Oct. 10 (UPI) -- British authorities told asylum seekers they will be returned to an accommodation barge moored on the country's south coast two months after the vessel was evacuated due to the discovery of Legionella bacteria aboard.
The men began receiving letters Monday notifying them that they will be compulsorily moved back onto the 10,000 ton Bibby Stockholm, moored in Portland in Dorset, next week "following the vessel completing all necessary tests," the Home Office said.
"The letters confirm the next steps for asylum seekers and reiterate that all asylum accommodation continues to be offered on a no-choice basis," said a spokesperson.
"Delivering alternative accommodation sites, such as the vessel, is more affordable for taxpayers and more manageable for communities, due to healthcare and catering facilities on site, 24/7 security and the purpose-built safe accommodation they provide."
The government launched the scheme in April as part of a strategy to "reduce the unsustainable pressure on the U.K.'s asylum system and cut the cost to the taxpayer caused by the significant increase in Channel crossings" with hotel accommodation for tens of thousands of asylum seekers running at $7.47 million a day.
The cost of hotel accommodations has now risen to $9.8 million a day.
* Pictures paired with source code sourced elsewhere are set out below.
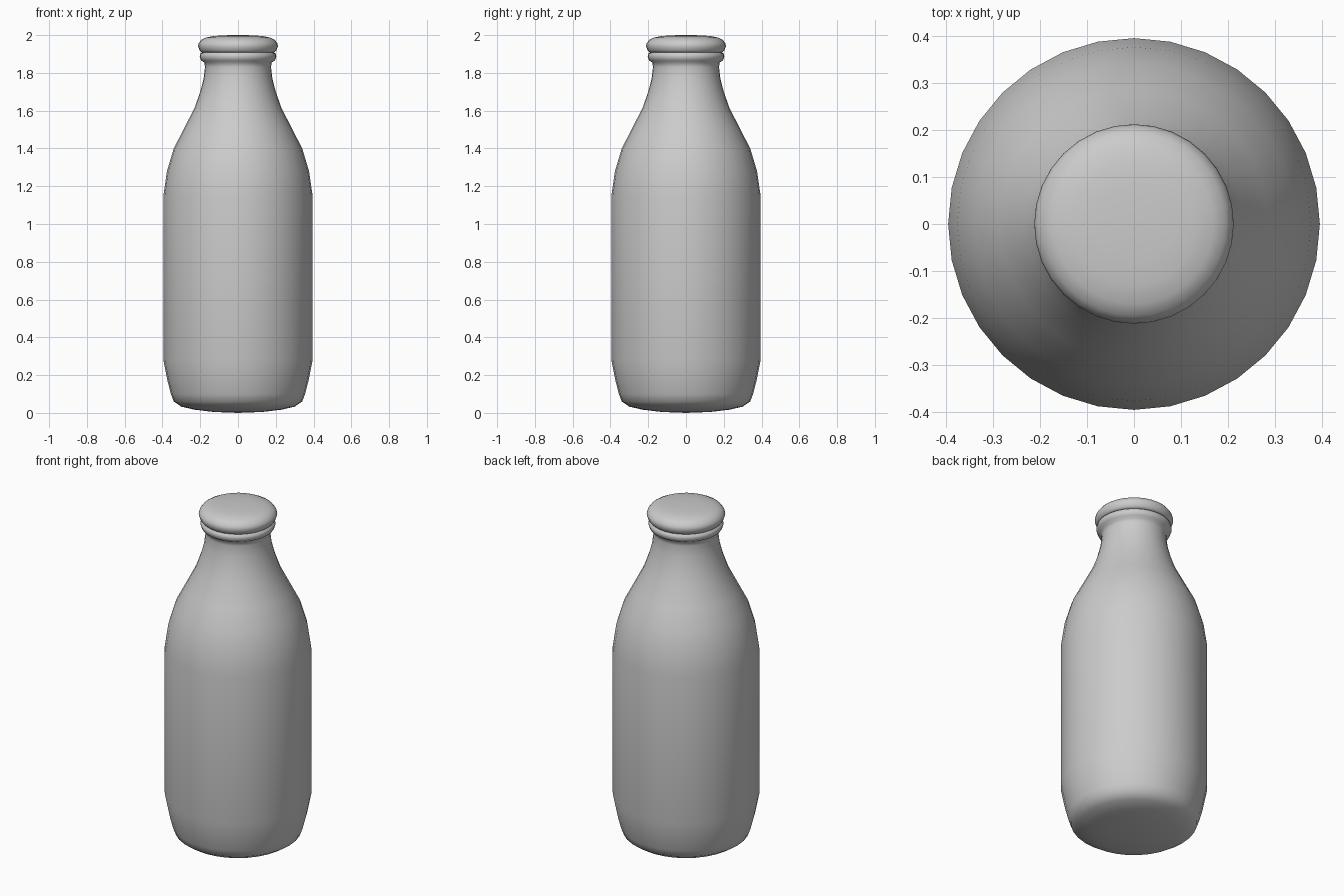
import bpy, bmesh, math
from mathutils import Matrix

if "Cube" in bpy.data.objects:
    bpy.data.objects.remove(bpy.data.objects["Cube"])


def lathe(name, profile, steps=32):
    """Spin a list of (radius, z) points, starting and ending on the axis."""
    bm = bmesh.new()
    verts = [bm.verts.new((r, 0, z)) for r, z in profile]
    edges = [bm.edges.new(pair) for pair in zip(verts, verts[1:])]
    bmesh.ops.spin(bm, geom=verts + edges, cent=(0, 0, 0), axis=(0, 0, 1),
                   angle=2 * math.pi, steps=steps)
    bmesh.ops.remove_doubles(bm, verts=bm.verts, dist=0.0005)
    bmesh.ops.recalc_face_normals(bm, faces=bm.faces)
    mesh = bpy.data.meshes.new(name)
    bm.to_mesh(mesh)
    bm.free()
    obj = bpy.data.objects.new(name, mesh)
    bpy.context.collection.objects.link(obj)
    bpy.ops.object.select_all(action='DESELECT')
    obj.select_set(True)
    bpy.context.view_layer.objects.active = obj
    bpy.ops.object.shade_smooth_by_angle(angle=math.radians(60))
    return obj


# Bottle: rounded base, straight body, sloping shoulder, neck and rolled lip
lathe("bottle", [
    (0, 0), (0.13, 0.005), (0.23, 0.017), (0.30, 0.033), (0.34, 0.06),
    (0.355, 0.10), (0.372, 0.165), (0.395, 0.28), (0.395, 1.15),
    (0.376, 1.28), (0.34, 1.40), (0.286, 1.505), (0.23, 1.615),
    (0.20, 1.70), (0.182, 1.77), (0.175, 1.83), (0.178, 1.855),
    (0.195, 1.865), (0.203, 1.885), (0.20, 1.902), (0.185, 1.91),
    (0.18, 1.93), (0, 1.93),
])

# Cap: slightly domed lid overhanging the lip
lathe("cap", [
    (0, 1.908), (0.193, 1.908), (0.203, 1.918), (0.212, 1.942),
    (0.208, 1.957), (0.195, 1.974), (0.17, 1.987), (0.13, 1.995),
    (0.08, 1.999), (0, 2.0),
])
At least three dozen men were re-located from hotel accommodation to the re-fitted oil and gas field accommodation barge Aug. 7 but were evacuated four days later after the Legionella bacteria, which can cause serious type of pneumonia, was discovered in the water system.
The 39 men have complained about living conditions on the barge which they have characterized as "prison-like" and stated that they do not wish to be sent back there.
Portland councilor Paul Kimber said he had been notified Monday that migrants were being informed they would be returned to the vessel.
"As you can imagine a lot of the so-called asylum seekers are very, very worried about going on board, with the water contamination," he said.
The Bibby Stockholm has been plagued with issues from the outset with delays completing the refit and moving it into position in Portland, protests by the local community and delays moving asylum seekers aboard due to a string of health and safety concerns.
The first batch of 50 men was due to be moved on board in the last week of July but the transfer was postponed to Aug. 1 as preparations were incomplete. That date was then also put back pending "final checks" amid reports of more serious issues with fire safety.
A report by The Times of London said there were concerns about the 222-cabin barge becoming a "floating Grenfell," referring to a 2017 apartment tower blaze in London in which 72 people were killed.